§ DATA SHOWN:
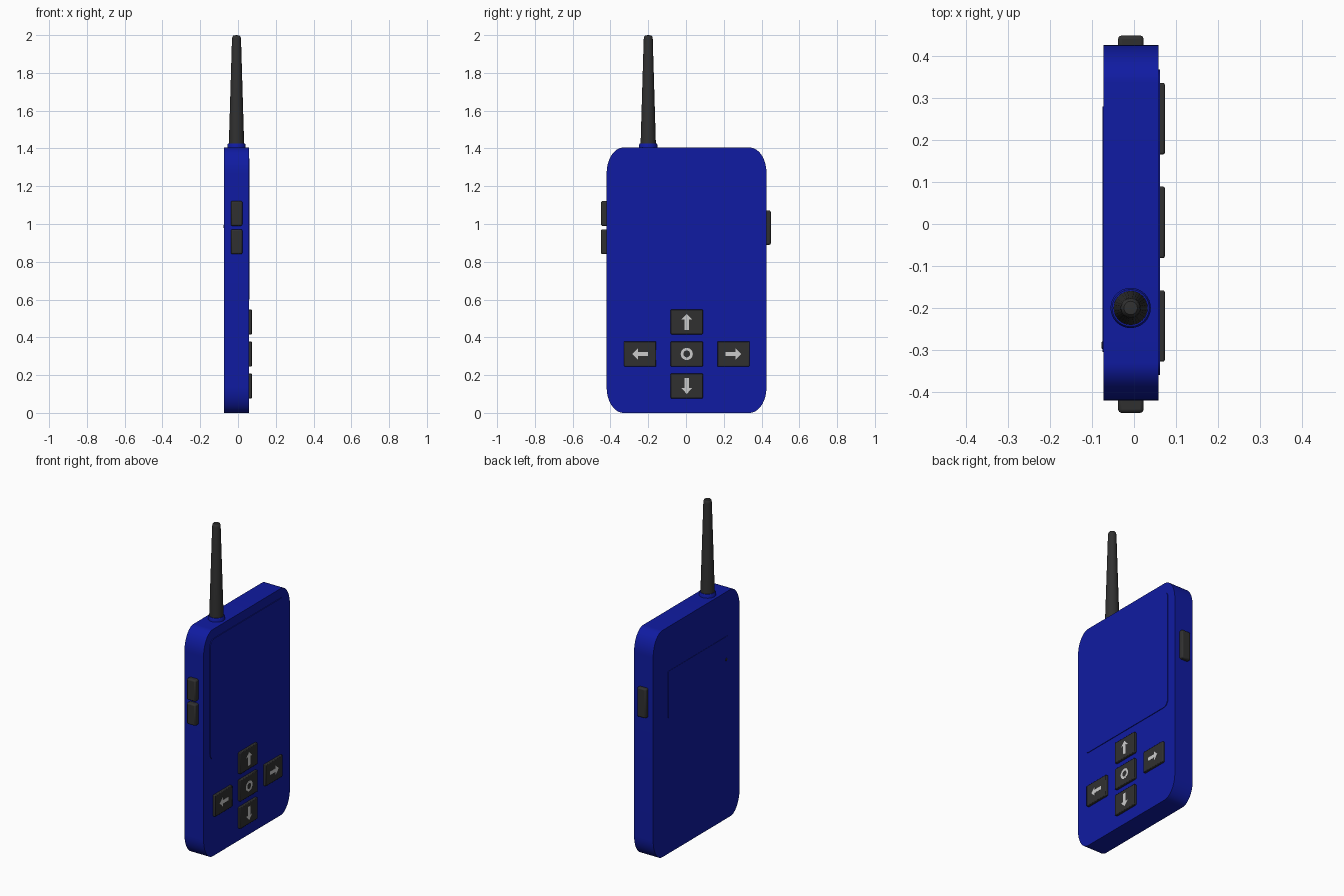
import bpy, bmesh, math
from mathutils import Matrix

if "Cube" in bpy.data.objects:
    bpy.data.objects.remove(bpy.data.objects["Cube"])


def material(name, rgb):
    m = bpy.data.materials.new(name)
    m.diffuse_color = (*rgb, 1)
    m.use_nodes = True
    m.node_tree.nodes["Principled BSDF"].inputs["Base Color"].default_value = m.diffuse_color
    return m


BLUE = material("blue_plastic", (0.005, 0.011, 0.36))
BLACK = material("black_rubber", (0.03, 0.03, 0.03))
PALE = material("pale_grey", (0.55, 0.55, 0.55))


def finish(name, bm, mat):
    bmesh.ops.recalc_face_normals(bm, faces=bm.faces)
    mesh = bpy.data.meshes.new(name)
    bm.to_mesh(mesh)
    bm.free()
    obj = bpy.data.objects.new(name, mesh)
    bpy.context.collection.objects.link(obj)
    mesh.materials.append(mat)
    bpy.ops.object.select_all(action='DESELECT')
    obj.select_set(True)
    bpy.context.view_layer.objects.active = obj
    bpy.ops.object.shade_smooth_by_angle(angle=math.radians(35))
    return obj


def rounded_outline(y0, y1, z0, z1, ry, rz, n=10):
    # rectangle in the yz plane with elliptical corners
    pts = []
    corners = [(y1 - ry, z1 - rz), (y0 + ry, z1 - rz), (y0 + ry, z0 + rz), (y1 - ry, z0 + rz)]
    for k, (cy, cz) in enumerate(corners):
        for i in range(n + 1):
            a = math.pi / 2 * (k + i / n)
            pts.append((cy + ry * math.cos(a), cz + rz * math.sin(a)))
    return pts


def plate(name, pts, x0, x1, mat):
    # extrude a yz outline along x
    bm = bmesh.new()
    face = bm.faces.new([bm.verts.new((x0, y, z)) for y, z in pts])
    ext = bmesh.ops.extrude_face_region(bm, geom=[face])
    bmesh.ops.translate(bm, vec=(x1 - x0, 0, 0),
                        verts=[g for g in ext["geom"] if isinstance(g, bmesh.types.BMVert)])
    return finish(name, bm, mat)


def block(name, x, y, z, mat, bevel):
    # bevelled box from (min, max) ranges
    bm = bmesh.new()
    bmesh.ops.create_cube(bm, size=1)
    for v in bm.verts:
        v.co = [(a + b) / 2 + c * (b - a) for (a, b), c in zip((x, y, z), v.co)]
    obj = finish(name, bm, mat)
    mod = obj.modifiers.new("soft_edges", 'BEVEL')
    mod.width, mod.segments = bevel, 2
    return obj


def lathe(name, profile, centre, mat, sides=32, along_x=False):
    # revolve an (r, h) profile
    bm = bmesh.new()
    vs = [bm.verts.new((r, 0, h)) for r, h in profile]
    es = [bm.edges.new(p) for p in zip(vs, vs[1:])]
    bmesh.ops.spin(bm, geom=vs + es, cent=(0, 0, 0), axis=(0, 0, 1),
                   angle=2 * math.pi, steps=sides, use_merge=True)
    bmesh.ops.remove_doubles(bm, verts=bm.verts, dist=1e-5)
    if along_x:
        bm.transform(Matrix.Rotation(math.pi / 2, 4, 'Y'))
    bm.transform(Matrix.Translation(centre))
    return finish(name, bm, mat)


# Body, screen and back panel
plate("body", rounded_outline(-0.42, 0.426, 0, 1.405, 0.09, 0.135, 14), -0.073, 0.058, BLUE)
plate("screen", rounded_outline(-0.36, 0.368, 0.60, 1.347, 0.035, 0.05), 0.05, 0.062, BLUE)
plate("battery_cover", rounded_outline(-0.305, 0.28, 0.84, 1.13, 0.005, 0.005, 3), -0.0748, -0.06, BLUE)
lathe("cover_screw", [(0, -0.0775), (0.007, -0.0775), (0.009, -0.075), (0.009, -0.06), (0, -0.06)],
      (0, -0.289, 0.987), BLACK, 16, along_x=True)

# Keypad keys with their symbols
MID_Y, MID_Z = 0.004, 0.312
ARROW = [(0, 0.042), (-0.029, 0.012), (-0.011, 0.012), (-0.011, -0.042),
         (0.011, -0.042), (0.011, 0.012), (0.029, 0.012)]
keys = {"up": (MID_Y, 0.482, 0), "down": (MID_Y, 0.143, 180), "centre": (MID_Y, MID_Z, None),
        "left": (-0.243, MID_Z, 90), "right": (0.251, MID_Z, -90)}
for label, (y, z, turn) in keys.items():
    block(label + "_key", (0.05, 0.0735), (y - 0.085, y + 0.085), (z - 0.066, z + 0.066), BLACK, 0.004)
    if turn is None:
        lathe("ring_symbol", [(0.018, 0.07), (0.018, 0.0742), (0.032, 0.0742), (0.032, 0.07), (0.018, 0.07)],
              (0, y, z), PALE, along_x=True)
    else:
        c, s = math.cos(math.radians(turn)), math.sin(math.radians(turn))
        pts = [(y + a * c - b * s, z + a * s + b * c) for a, b in ARROW]
        plate(label + "_arrow", pts, 0.07, 0.0742, PALE)

# Side buttons
SX = (-0.038, 0.023)
block("volume_up_button", SX, (-0.45, -0.40), (0.99, 1.122), BLACK, 0.008)
block("volume_down_button", SX, (-0.45, -0.40), (0.84, 0.972), BLACK, 0.008)
block("power_button", SX, (0.40, 0.449), (0.89, 1.072), BLACK, 0.008)

# Antenna and its collar
AT = (-0.008, -0.2, 0)
lathe("antenna_collar", [(0, 1.39), (0.048, 1.39), (0.048, 1.42), (0.044, 1.427), (0, 1.427)], AT, BLUE)
lathe("antenna", [(0, 1.41), (0.041, 1.41), (0.040, 1.44), (0.024, 1.978), (0.022, 1.991),
                  (0.016, 1.998), (0, 2.0)], AT, BLACK)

§ DIRECTIONS: Please return exactly the lines above, from where the listing starts to the line holding "bm.to_mesh(mesh)", inclusive, with the pictures omitted.

§ WRITTEN RESPONSE:
import bpy, bmesh, math
from mathutils import Matrix

if "Cube" in bpy.data.objects:
    bpy.data.objects.remove(bpy.data.objects["Cube"])


def material(name, rgb):
    m = bpy.data.materials.new(name)
    m.diffuse_color = (*rgb, 1)
    m.use_nodes = True
    m.node_tree.nodes["Principled BSDF"].inputs["Base Color"].default_value = m.diffuse_color
    return m


BLUE = material("blue_plastic", (0.005, 0.011, 0.36))
BLACK = material("black_rubber", (0.03, 0.03, 0.03))
PALE = material("pale_grey", (0.55, 0.55, 0.55))


def finish(name, bm, mat):
    bmesh.ops.recalc_face_normals(bm, faces=bm.faces)
    mesh = bpy.data.meshes.new(name)
    bm.to_mesh(mesh)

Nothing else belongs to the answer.